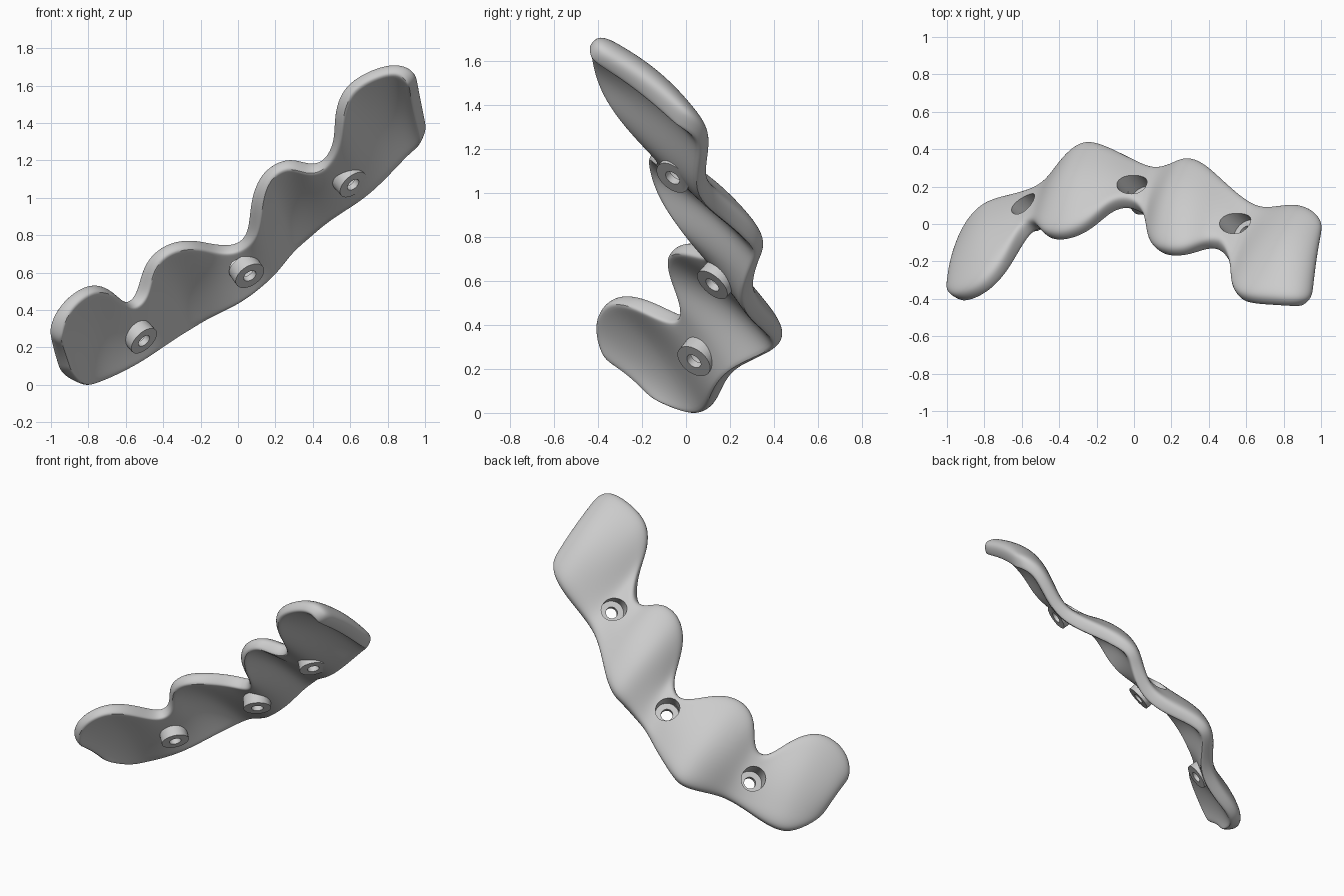
import bpy
import bmesh
from math import pi, sin
from mathutils import Matrix, Vector

cube = bpy.data.objects.get("Cube")
if cube:
    bpy.data.objects.remove(cube)

# One satin grey for the whole plate
grey = bpy.data.materials.new("plain grey")
grey.use_nodes = True
grey.diffuse_color = (0.6, 0.6, 0.6, 1)
grey.node_tree.nodes["Principled BSDF"].inputs["Base Color"].default_value = grey.diffuse_color

# Scalloped edge: four lobes with valleys between them
lobe_edge = (
    (-.99, -.37, .26), (-.95, -.42, .42), (-.79, -.35, .55), (-.67, -.2, .51),
    (-.59, -.02, .41), (-.51, 0, .49), (-.49, -.07, .65), (-.38, -.08, .75),
    (-.24, -.02, .77), (-.13, .1, .74), (-.01, .12, .73), (.08, .02, .81),
    (.09, -.12, .99), (.14, -.16, 1.14), (.27, -.16, 1.21), (.37, -.12, 1.16),
    (.46, -.1, 1.18), (.525, -.23, 1.3), (.525, -.36, 1.45), (.57, -.41, 1.6),
    (.74, -.42, 1.69), (.87, -.43, 1.71), (.94, -.43, 1.64))

# Plain edge with a corner below each lobe
back_edge = (
    (-.93, -.15, .07), (-.86, .03, 0), (-.78, .11, .02), (-.66, .135, .07),
    (-.53, .16, .14), (-.43, .22, .21), (-.34, .36, .27), (-.26, .44, .32),
    (-.16, .41, .38), (0, .32, .45), (.1, .275, .53), (.18, .29, .61),
    (.24, .32, .69), (.3, .35, .75), (.38, .31, .81), (.47, .22, .89),
    (.57, .13, .96), (.66, .08, 1.02), (.74, .075, 1.09), (.83, .09, 1.18),
    (.9, .09, 1.25), (.97, .05, 1.3), (1, -.02, 1.34))


def apply_modifier(obj, name, kind, **settings):
    mod = obj.modifiers.new(name, kind)
    for key, value in settings.items():
        setattr(mod, key, value)
    bpy.context.view_layer.objects.active = obj
    bpy.ops.object.modifier_apply(modifier=mod.name)


def cylinder_along(name, centre, axis, radius, low, high):
    """Cylinder spanning low..high along an axis through the centre."""
    bpy.ops.mesh.primitive_cylinder_add(
        vertices=40, radius=radius, depth=high - low,
        location=centre + axis * (low + high) / 2,
        rotation=axis.to_track_quat("Z", "Y").to_euler())
    obj = bpy.context.object
    obj.name = name
    obj.hide_render = True
    return obj


def combine(target, tool, operation):
    apply_modifier(target, operation, "BOOLEAN", object=tool,
                   operation=operation, solver="EXACT")
    bpy.data.objects.remove(tool)


# Plate sheet: loft between the two edges, arched over each lobe ridge
outward = Vector((-.4, .65, .65))
ridges = (2, 7, 13, 20)
rows = 5
bm = bmesh.new()
grid, arches = [], []
for i, (top, bottom) in enumerate(zip(lobe_edge, back_edge)):
    ridge = max(0, *(1 - abs(i - r) / 3 for r in ridges))
    column = []
    for j in range(rows + 1):
        arch = ridge * sin(pi * j / rows)
        point = Vector(top).lerp(Vector(bottom), j / rows) + outward * arch * .05
        column.append(bm.verts.new(point))
        arches.append(arch)
    grid.append(column)
for left, right in zip(grid, grid[1:]):
    for j in range(rows):
        bm.faces.new((left[j], right[j], right[j + 1], left[j + 1]))
mesh = bpy.data.meshes.new("scalloped_plate")
bm.to_mesh(mesh)
bm.free()
plate = bpy.data.objects.new("scalloped_plate", mesh)
bpy.context.collection.objects.link(plate)

# Thickness, fuller under the ridges, with a firmer underside edge
fullness = plate.vertex_groups.new(name="fullness")
for index, arch in enumerate(arches):
    fullness.add([index], .78 + .22 * arch, "REPLACE")
apply_modifier(plate, "thickness", "SOLIDIFY", thickness=.115, offset=0,
               vertex_group="fullness", edge_crease_inner=.4)
apply_modifier(plate, "rounding", "SUBSURF", levels=3)

# Screw seats: low collar underneath, wide pocket above, narrow through hole
seats = (((-.545, .065, .28), (-.6, .5, .62)),
         ((.03, .155, .63), (-.45, .58, .65)),
         ((.575, -.03, 1.115), (-.57, .53, .62)))
for place, direction in seats:
    centre, axis = Vector(place), Vector(direction).normalized()
    combine(plate, cylinder_along("collar", centre, axis, .086, -.066, .01), "UNION")
    combine(plate, cylinder_along("pocket", centre, axis, .075, -.03, .2), "DIFFERENCE")
    combine(plate, cylinder_along("hole", centre, axis, .037, -.2, .1), "DIFFERENCE")

# Centre the plate and stand it on the floor
corners = [[f(v.co[k] for v in plate.data.vertices) for k in range(3)] for f in (min, max)]
low, high = map(Vector, corners)
middle = (low + high) / 2
plate.data.transform(Matrix.Translation((-middle.x, -middle.y, -low.z)))

plate.data.materials.clear()
plate.data.materials.append(grey)
for face in plate.data.polygons:
    face.material_index = 0
bpy.ops.object.select_all(action="DESELECT")
plate.select_set(True)
bpy.context.view_layer.objects.active = plate
bpy.ops.object.shade_smooth_by_angle(angle=pi / 5)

========================================================================

What to produce: The material above must be printed exactly, with its pictures left out.

Final answer:
import bpy
import bmesh
from math import pi, sin
from mathutils import Matrix, Vector

cube = bpy.data.objects.get("Cube")
if cube:
    bpy.data.objects.remove(cube)

# One satin grey for the whole plate
grey = bpy.data.materials.new("plain grey")
grey.use_nodes = True
grey.diffuse_color = (0.6, 0.6, 0.6, 1)
grey.node_tree.nodes["Principled BSDF"].inputs["Base Color"].default_value = grey.diffuse_color

# Scalloped edge: four lobes with valleys between them
lobe_edge = (
    (-.99, -.37, .26), (-.95, -.42, .42), (-.79, -.35, .55), (-.67, -.2, .51),
    (-.59, -.02, .41), (-.51, 0, .49), (-.49, -.07, .65), (-.38, -.08, .75),
    (-.24, -.02, .77), (-.13, .1, .74), (-.01, .12, .73), (.08, .02, .81),
    (.09, -.12, .99), (.14, -.16, 1.14), (.27, -.16, 1.21), (.37, -.12, 1.16),
    (.46, -.1, 1.18), (.525, -.23, 1.3), (.525, -.36, 1.45), (.57, -.41, 1.6),
    (.74, -.42, 1.69), (.87, -.43, 1.71), (.94, -.43, 1.64))

# Plain edge with a corner below each lobe
back_edge = (
    (-.93, -.15, .07), (-.86, .03, 0), (-.78, .11, .02), (-.66, .135, .07),
    (-.53, .16, .14), (-.43, .22, .21), (-.34, .36, .27), (-.26, .44, .32),
    (-.16, .41, .38), (0, .32, .45), (.1, .275, .53), (.18, .29, .61),
    (.24, .32, .69), (.3, .35, .75), (.38, .31, .81), (.47, .22, .89),
    (.57, .13, .96), (.66, .08, 1.02), (.74, .075, 1.09), (.83, .09, 1.18),
    (.9, .09, 1.25), (.97, .05, 1.3), (1, -.02, 1.34))


def apply_modifier(obj, name, kind, **settings):
    mod = obj.modifiers.new(name, kind)
    for key, value in settings.items():
        setattr(mod, key, value)
    bpy.context.view_layer.objects.active = obj
    bpy.ops.object.modifier_apply(modifier=mod.name)


def cylinder_along(name, centre, axis, radius, low, high):
    """Cylinder spanning low..high along an axis through the centre."""
    bpy.ops.mesh.primitive_cylinder_add(
        vertices=40, radius=radius, depth=high - low,
        location=centre + axis * (low + high) / 2,
        rotation=axis.to_track_quat("Z", "Y").to_euler())
    obj = bpy.context.object
    obj.name = name
    obj.hide_render = True
    return obj


def combine(target, tool, operation):
    apply_modifier(target, operation, "BOOLEAN", object=tool,
                   operation=operation, solver="EXACT")
    bpy.data.objects.remove(tool)


# Plate sheet: loft between the two edges, arched over each lobe ridge
outward = Vector((-.4, .65, .65))
ridges = (2, 7, 13, 20)
rows = 5
bm = bmesh.new()
grid, arches = [], []
for i, (top, bottom) in enumerate(zip(lobe_edge, back_edge)):
    ridge = max(0, *(1 - abs(i - r) / 3 for r in ridges))
    column = []
    for j in range(rows + 1):
        arch = ridge * sin(pi * j / rows)
        point = Vector(top).lerp(Vector(bottom), j / rows) + outward * arch * .05
        column.append(bm.verts.new(point))
        arches.append(arch)
    grid.append(column)
for left, right in zip(grid, grid[1:]):
    for j in range(rows):
        bm.faces.new((left[j], right[j], right[j + 1], left[j + 1]))
mesh = bpy.data.meshes.new("scalloped_plate")
bm.to_mesh(mesh)
bm.free()
plate = bpy.data.objects.new("scalloped_plate", mesh)
bpy.context.collection.objects.link(plate)

# Thickness, fuller under the ridges, with a firmer underside edge
fullness = plate.vertex_groups.new(name="fullness")
for index, arch in enumerate(arches):
    fullness.add([index], .78 + .22 * arch, "REPLACE")
apply_modifier(plate, "thickness", "SOLIDIFY", thickness=.115, offset=0,
               vertex_group="fullness", edge_crease_inner=.4)
apply_modifier(plate, "rounding", "SUBSURF", levels=3)

# Screw seats: low collar underneath, wide pocket above, narrow through hole
seats = (((-.545, .065, .28), (-.6, .5, .62)),
         ((.03, .155, .63), (-.45, .58, .65)),
         ((.575, -.03, 1.115), (-.57, .53, .62)))
for place, direction in seats:
    centre, axis = Vector(place), Vector(direction).normalized()
    combine(plate, cylinder_along("collar", centre, axis, .086, -.066, .01), "UNION")
    combine(plate, cylinder_along("pocket", centre, axis, .075, -.03, .2), "DIFFERENCE")
    combine(plate, cylinder_along("hole", centre, axis, .037, -.2, .1), "DIFFERENCE")

# Centre the plate and stand it on the floor
corners = [[f(v.co[k] for v in plate.data.vertices) for k in range(3)] for f in (min, max)]
low, high = map(Vector, corners)
middle = (low + high) / 2
plate.data.transform(Matrix.Translation((-middle.x, -middle.y, -low.z)))

plate.data.materials.clear()
plate.data.materials.append(grey)
for face in plate.data.polygons:
    face.material_index = 0
bpy.ops.object.select_all(action="DESELECT")
plate.select_set(True)
bpy.context.view_layer.objects.active = plate
bpy.ops.object.shade_smooth_by_angle(angle=pi / 5)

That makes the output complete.